What needs to be done: Return every line below as is, leaving out the pictures.
-------- Data for analysis --------
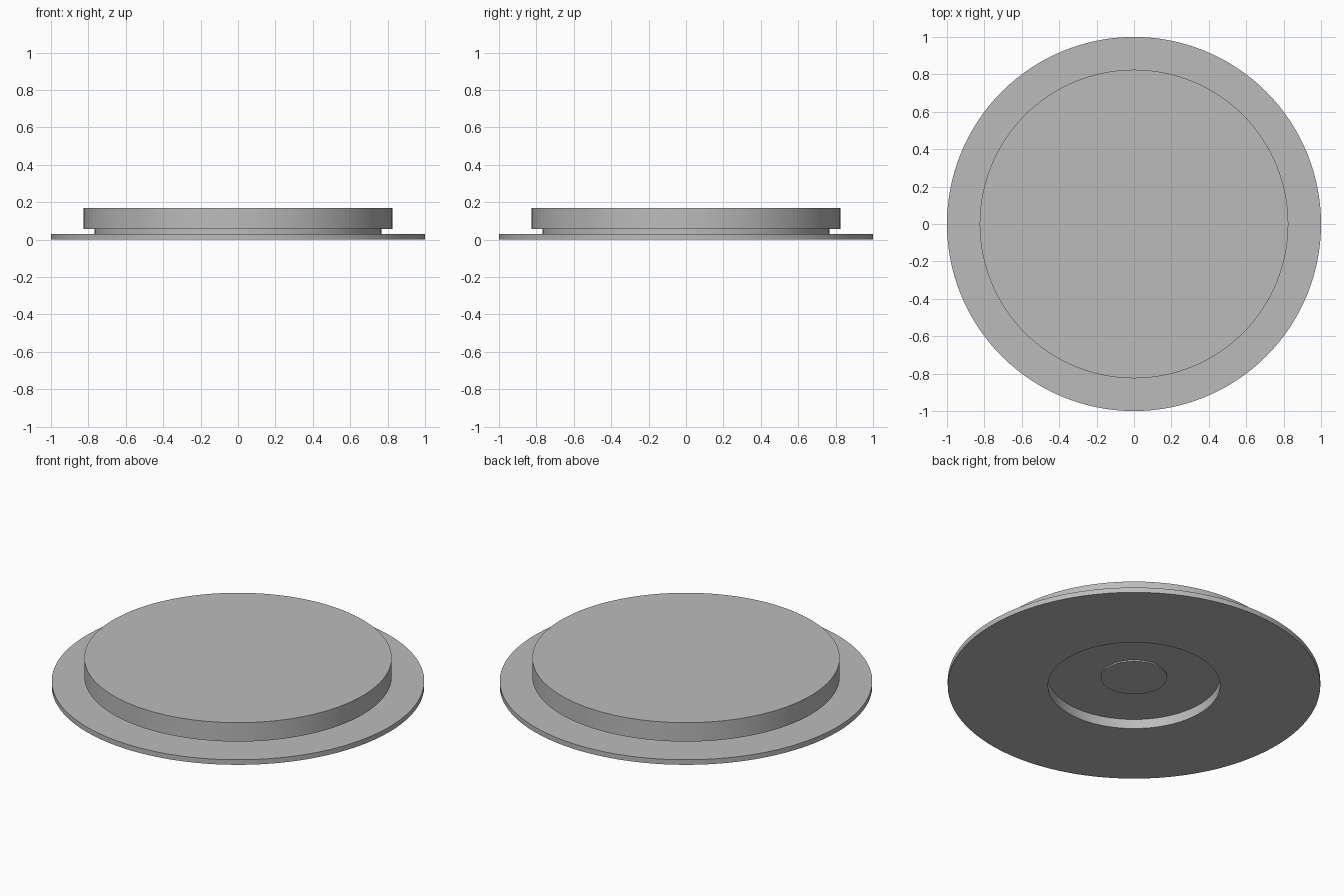
import bpy
import bmesh
import math

SEGMENTS = 128

cube = bpy.data.objects.get("Cube")
if cube:
    bpy.data.objects.remove(cube, do_unlink=True)

grey = bpy.data.materials.new("plain_grey")
grey.use_nodes = True
colour = (0.5, 0.5, 0.5, 1.0)
grey.diffuse_color = colour
grey.node_tree.nodes["Principled BSDF"].inputs["Base Color"].default_value = colour


def lathe(name, profile, closed=False):
    """Spin a (radius, height) profile around the z axis."""
    bm = bmesh.new()
    verts = [bm.verts.new((r, 0, z)) for r, z in profile]
    pairs = list(zip(verts, verts[1:]))
    if closed:
        pairs.append((verts[-1], verts[0]))
    edges = [bm.edges.new(pair) for pair in pairs]
    bmesh.ops.spin(bm, geom=verts + edges, cent=(0, 0, 0), axis=(0, 0, 1),
                   angle=math.tau, steps=SEGMENTS, use_duplicate=False)
    bmesh.ops.remove_doubles(bm, verts=bm.verts, dist=0.0001)
    bmesh.ops.recalc_face_normals(bm, faces=bm.faces)
    mesh = bpy.data.meshes.new(name)
    bm.to_mesh(mesh)
    bm.free()
    mesh.materials.append(grey)
    obj = bpy.data.objects.new(name, mesh)
    bpy.context.collection.objects.link(obj)
    bpy.ops.object.select_all(action="DESELECT")
    obj.select_set(True)
    bpy.context.view_layer.objects.active = obj
    bpy.ops.object.shade_smooth_by_angle(angle=math.radians(30))
    return obj


# Wide thin flange and narrower neck, open in the middle
lathe("base_flange", [(0.462, 0), (1, 0), (1, 0.03), (0.767, 0.03),
                      (0.767, 0.056), (0.462, 0.056)], closed=True)

# Thick upper disc with a shallow round boss under its centre
lathe("top_disc", [(0, 0.048), (0.177, 0.048), (0.177, 0.056),
                   (0.825, 0.056), (0.825, 0.168), (0, 0.168)])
--------
Answer space:
import bpy
import bmesh
import math

SEGMENTS = 128

cube = bpy.data.objects.get("Cube")
if cube:
    bpy.data.objects.remove(cube, do_unlink=True)

grey = bpy.data.materials.new("plain_grey")
grey.use_nodes = True
colour = (0.5, 0.5, 0.5, 1.0)
grey.diffuse_color = colour
grey.node_tree.nodes["Principled BSDF"].inputs["Base Color"].default_value = colour


def lathe(name, profile, closed=False):
    """Spin a (radius, height) profile around the z axis."""
    bm = bmesh.new()
    verts = [bm.verts.new((r, 0, z)) for r, z in profile]
    pairs = list(zip(verts, verts[1:]))
    if closed:
        pairs.append((verts[-1], verts[0]))
    edges = [bm.edges.new(pair) for pair in pairs]
    bmesh.ops.spin(bm, geom=verts + edges, cent=(0, 0, 0), axis=(0, 0, 1),
                   angle=math.tau, steps=SEGMENTS, use_duplicate=False)
    bmesh.ops.remove_doubles(bm, verts=bm.verts, dist=0.0001)
    bmesh.ops.recalc_face_normals(bm, faces=bm.faces)
    mesh = bpy.data.meshes.new(name)
    bm.to_mesh(mesh)
    bm.free()
    mesh.materials.append(grey)
    obj = bpy.data.objects.new(name, mesh)
    bpy.context.collection.objects.link(obj)
    bpy.ops.object.select_all(action="DESELECT")
    obj.select_set(True)
    bpy.context.view_layer.objects.active = obj
    bpy.ops.object.shade_smooth_by_angle(angle=math.radians(30))
    return obj


# Wide thin flange and narrower neck, open in the middle
lathe("base_flange", [(0.462, 0), (1, 0), (1, 0.03), (0.767, 0.03),
                      (0.767, 0.056), (0.462, 0.056)], closed=True)

# Thick upper disc with a shallow round boss under its centre
lathe("top_disc", [(0, 0.048), (0.177, 0.048), (0.177, 0.056),
                   (0.825, 0.056), (0.825, 0.168), (0, 0.168)])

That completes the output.